[Exercise input — start]

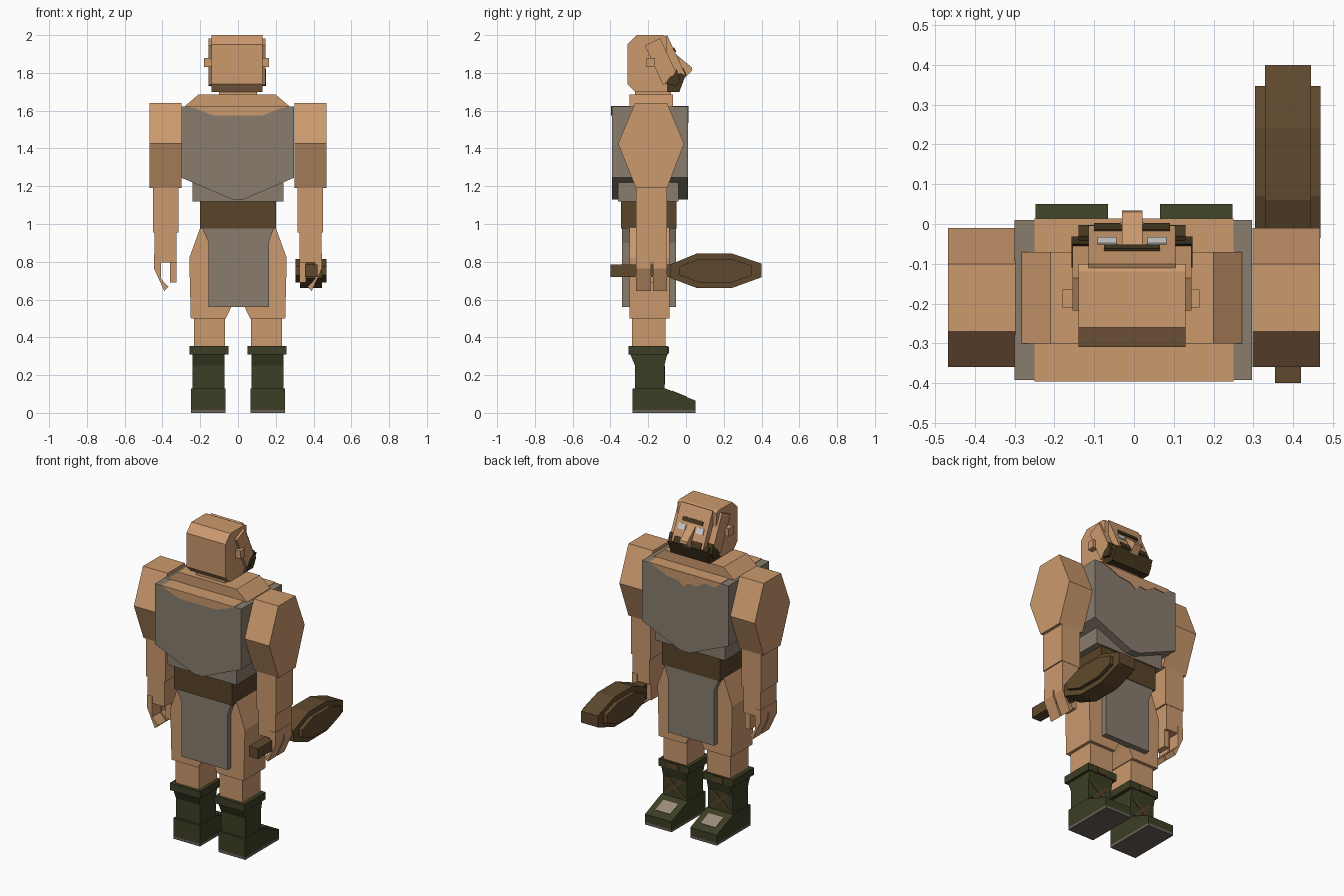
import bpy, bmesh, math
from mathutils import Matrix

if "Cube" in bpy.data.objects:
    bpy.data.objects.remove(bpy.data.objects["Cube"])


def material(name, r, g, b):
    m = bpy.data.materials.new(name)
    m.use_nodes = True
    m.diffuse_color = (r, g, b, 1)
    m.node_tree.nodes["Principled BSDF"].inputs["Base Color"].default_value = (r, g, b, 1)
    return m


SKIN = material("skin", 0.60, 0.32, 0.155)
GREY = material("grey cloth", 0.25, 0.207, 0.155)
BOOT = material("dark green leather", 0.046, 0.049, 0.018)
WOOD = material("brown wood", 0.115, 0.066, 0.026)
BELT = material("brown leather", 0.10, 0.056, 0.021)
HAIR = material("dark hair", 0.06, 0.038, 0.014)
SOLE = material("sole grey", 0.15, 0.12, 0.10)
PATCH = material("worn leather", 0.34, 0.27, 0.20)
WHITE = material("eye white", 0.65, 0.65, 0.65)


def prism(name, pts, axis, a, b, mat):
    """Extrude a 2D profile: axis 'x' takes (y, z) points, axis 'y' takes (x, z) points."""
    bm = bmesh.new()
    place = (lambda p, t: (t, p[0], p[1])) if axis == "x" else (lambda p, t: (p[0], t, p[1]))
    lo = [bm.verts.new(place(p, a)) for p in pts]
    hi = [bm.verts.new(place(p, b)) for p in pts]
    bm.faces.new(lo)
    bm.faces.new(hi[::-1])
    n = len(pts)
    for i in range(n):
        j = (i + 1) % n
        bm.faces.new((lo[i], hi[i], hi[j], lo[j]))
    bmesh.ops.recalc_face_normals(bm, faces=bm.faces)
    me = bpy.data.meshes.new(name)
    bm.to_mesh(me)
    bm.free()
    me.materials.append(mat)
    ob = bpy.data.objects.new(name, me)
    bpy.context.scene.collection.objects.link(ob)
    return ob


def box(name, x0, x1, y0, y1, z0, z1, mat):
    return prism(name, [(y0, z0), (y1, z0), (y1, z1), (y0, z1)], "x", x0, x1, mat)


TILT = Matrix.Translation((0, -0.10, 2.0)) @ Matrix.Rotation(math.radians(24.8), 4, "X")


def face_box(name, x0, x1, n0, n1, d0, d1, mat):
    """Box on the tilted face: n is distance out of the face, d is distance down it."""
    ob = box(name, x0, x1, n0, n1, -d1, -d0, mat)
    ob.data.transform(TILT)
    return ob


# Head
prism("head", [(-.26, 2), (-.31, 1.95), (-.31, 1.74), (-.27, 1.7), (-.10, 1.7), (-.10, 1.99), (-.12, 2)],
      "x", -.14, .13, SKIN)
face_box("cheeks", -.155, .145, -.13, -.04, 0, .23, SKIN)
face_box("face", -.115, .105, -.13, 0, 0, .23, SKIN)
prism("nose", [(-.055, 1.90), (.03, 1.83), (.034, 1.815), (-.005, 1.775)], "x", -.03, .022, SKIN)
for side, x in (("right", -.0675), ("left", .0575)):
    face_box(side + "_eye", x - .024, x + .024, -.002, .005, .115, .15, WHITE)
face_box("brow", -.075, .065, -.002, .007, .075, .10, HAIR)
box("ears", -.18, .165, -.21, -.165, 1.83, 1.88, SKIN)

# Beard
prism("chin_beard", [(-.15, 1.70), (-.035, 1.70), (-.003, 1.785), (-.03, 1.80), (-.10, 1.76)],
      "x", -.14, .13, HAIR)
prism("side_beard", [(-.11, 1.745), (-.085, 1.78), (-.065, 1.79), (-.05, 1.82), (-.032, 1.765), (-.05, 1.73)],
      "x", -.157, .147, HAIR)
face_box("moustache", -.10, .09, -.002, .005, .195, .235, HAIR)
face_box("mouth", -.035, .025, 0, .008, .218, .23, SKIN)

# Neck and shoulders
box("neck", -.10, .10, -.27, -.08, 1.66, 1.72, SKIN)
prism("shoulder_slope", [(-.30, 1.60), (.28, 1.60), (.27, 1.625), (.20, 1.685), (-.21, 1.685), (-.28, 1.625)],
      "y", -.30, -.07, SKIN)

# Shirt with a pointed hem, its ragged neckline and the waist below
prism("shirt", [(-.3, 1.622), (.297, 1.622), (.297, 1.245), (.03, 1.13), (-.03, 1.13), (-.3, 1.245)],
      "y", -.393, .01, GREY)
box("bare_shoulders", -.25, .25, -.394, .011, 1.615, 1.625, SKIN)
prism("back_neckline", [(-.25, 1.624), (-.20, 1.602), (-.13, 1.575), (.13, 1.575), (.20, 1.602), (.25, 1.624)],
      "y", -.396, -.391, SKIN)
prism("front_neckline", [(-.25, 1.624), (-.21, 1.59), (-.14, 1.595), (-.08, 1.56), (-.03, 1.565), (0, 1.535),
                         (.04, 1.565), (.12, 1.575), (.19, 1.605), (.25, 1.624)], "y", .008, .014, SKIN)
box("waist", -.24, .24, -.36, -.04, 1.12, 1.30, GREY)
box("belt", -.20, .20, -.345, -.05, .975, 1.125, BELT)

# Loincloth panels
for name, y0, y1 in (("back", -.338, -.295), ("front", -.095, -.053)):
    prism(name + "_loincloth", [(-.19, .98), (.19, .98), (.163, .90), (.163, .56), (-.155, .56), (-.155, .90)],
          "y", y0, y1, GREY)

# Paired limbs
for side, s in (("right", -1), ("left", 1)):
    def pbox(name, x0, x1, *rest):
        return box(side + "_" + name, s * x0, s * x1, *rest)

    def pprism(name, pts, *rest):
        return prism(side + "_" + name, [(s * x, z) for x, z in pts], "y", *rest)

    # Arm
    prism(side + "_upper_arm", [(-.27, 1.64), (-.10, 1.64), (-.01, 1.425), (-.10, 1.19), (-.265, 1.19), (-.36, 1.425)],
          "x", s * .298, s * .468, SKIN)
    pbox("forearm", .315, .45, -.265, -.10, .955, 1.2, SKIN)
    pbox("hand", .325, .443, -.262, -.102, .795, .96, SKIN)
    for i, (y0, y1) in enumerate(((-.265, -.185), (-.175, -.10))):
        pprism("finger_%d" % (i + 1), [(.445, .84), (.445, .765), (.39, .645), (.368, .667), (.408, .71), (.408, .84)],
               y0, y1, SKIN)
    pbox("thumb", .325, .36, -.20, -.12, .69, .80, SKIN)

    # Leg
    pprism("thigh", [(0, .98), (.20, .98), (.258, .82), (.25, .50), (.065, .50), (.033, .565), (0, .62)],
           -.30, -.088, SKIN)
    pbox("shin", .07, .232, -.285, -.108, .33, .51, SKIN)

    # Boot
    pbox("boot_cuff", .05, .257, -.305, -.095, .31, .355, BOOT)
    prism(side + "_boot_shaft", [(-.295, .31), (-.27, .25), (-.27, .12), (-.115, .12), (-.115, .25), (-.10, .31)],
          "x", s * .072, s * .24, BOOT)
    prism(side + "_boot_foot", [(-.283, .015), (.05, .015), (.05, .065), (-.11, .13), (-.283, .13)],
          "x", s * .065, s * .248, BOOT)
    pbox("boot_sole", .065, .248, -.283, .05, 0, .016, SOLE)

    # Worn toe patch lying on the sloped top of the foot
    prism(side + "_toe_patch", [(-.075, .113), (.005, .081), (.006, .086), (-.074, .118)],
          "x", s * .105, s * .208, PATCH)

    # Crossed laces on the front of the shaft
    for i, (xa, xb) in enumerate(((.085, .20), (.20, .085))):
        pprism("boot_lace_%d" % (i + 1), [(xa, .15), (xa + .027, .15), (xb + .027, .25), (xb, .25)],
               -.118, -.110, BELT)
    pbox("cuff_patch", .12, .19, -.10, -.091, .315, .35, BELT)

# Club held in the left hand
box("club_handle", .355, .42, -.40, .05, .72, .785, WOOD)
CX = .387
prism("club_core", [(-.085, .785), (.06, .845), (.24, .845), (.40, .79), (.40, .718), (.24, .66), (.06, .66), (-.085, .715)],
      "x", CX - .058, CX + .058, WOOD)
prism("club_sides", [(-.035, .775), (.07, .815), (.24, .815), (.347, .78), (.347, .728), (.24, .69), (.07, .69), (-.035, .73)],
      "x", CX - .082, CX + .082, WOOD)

[Exercise input — finish]

An exact copy of the lines above between the line holding "0.06, 0.038, 0.014)" and the line holding "-.002, .005, .115, .15, WHITE)", inclusive, is the whole answer.

HAIR = material("dark hair", 0.06, 0.038, 0.014)
SOLE = material("sole grey", 0.15, 0.12, 0.10)
PATCH = material("worn leather", 0.34, 0.27, 0.20)
WHITE = material("eye white", 0.65, 0.65, 0.65)


def prism(name, pts, axis, a, b, mat):
    """Extrude a 2D profile: axis 'x' takes (y, z) points, axis 'y' takes (x, z) points."""
    bm = bmesh.new()
    place = (lambda p, t: (t, p[0], p[1])) if axis == "x" else (lambda p, t: (p[0], t, p[1]))
    lo = [bm.verts.new(place(p, a)) for p in pts]
    hi = [bm.verts.new(place(p, b)) for p in pts]
    bm.faces.new(lo)
    bm.faces.new(hi[::-1])
    n = len(pts)
    for i in range(n):
        j = (i + 1) % n
        bm.faces.new((lo[i], hi[i], hi[j], lo[j]))
    bmesh.ops.recalc_face_normals(bm, faces=bm.faces)
    me = bpy.data.meshes.new(name)
    bm.to_mesh(me)
    bm.free()
    me.materials.append(mat)
    ob = bpy.data.objects.new(name, me)
    bpy.context.scene.collection.objects.link(ob)
    return ob


def box(name, x0, x1, y0, y1, z0, z1, mat):
    return prism(name, [(y0, z0), (y1, z0), (y1, z1), (y0, z1)], "x", x0, x1, mat)


TILT = Matrix.Translation((0, -0.10, 2.0)) @ Matrix.Rotation(math.radians(24.8), 4, "X")


def face_box(name, x0, x1, n0, n1, d0, d1, mat):
    """Box on the tilted face: n is distance out of the face, d is distance down it."""
    ob = box(name, x0, x1, n0, n1, -d1, -d0, mat)
    ob.data.transform(TILT)
    return ob


# Head
prism("head", [(-.26, 2), (-.31, 1.95), (-.31, 1.74), (-.27, 1.7), (-.10, 1.7), (-.10, 1.99), (-.12, 2)],
      "x", -.14, .13, SKIN)
face_box("cheeks", -.155, .145, -.13, -.04, 0, .23, SKIN)
face_box("face", -.115, .105, -.13, 0, 0, .23, SKIN)
prism("nose", [(-.055, 1.90), (.03, 1.83), (.034, 1.815), (-.005, 1.775)], "x", -.03, .022, SKIN)
for side, x in (("right", -.0675), ("left", .0575)):
    face_box(side + "_eye", x - .024, x + .024, -.002, .005, .115, .15, WHITE)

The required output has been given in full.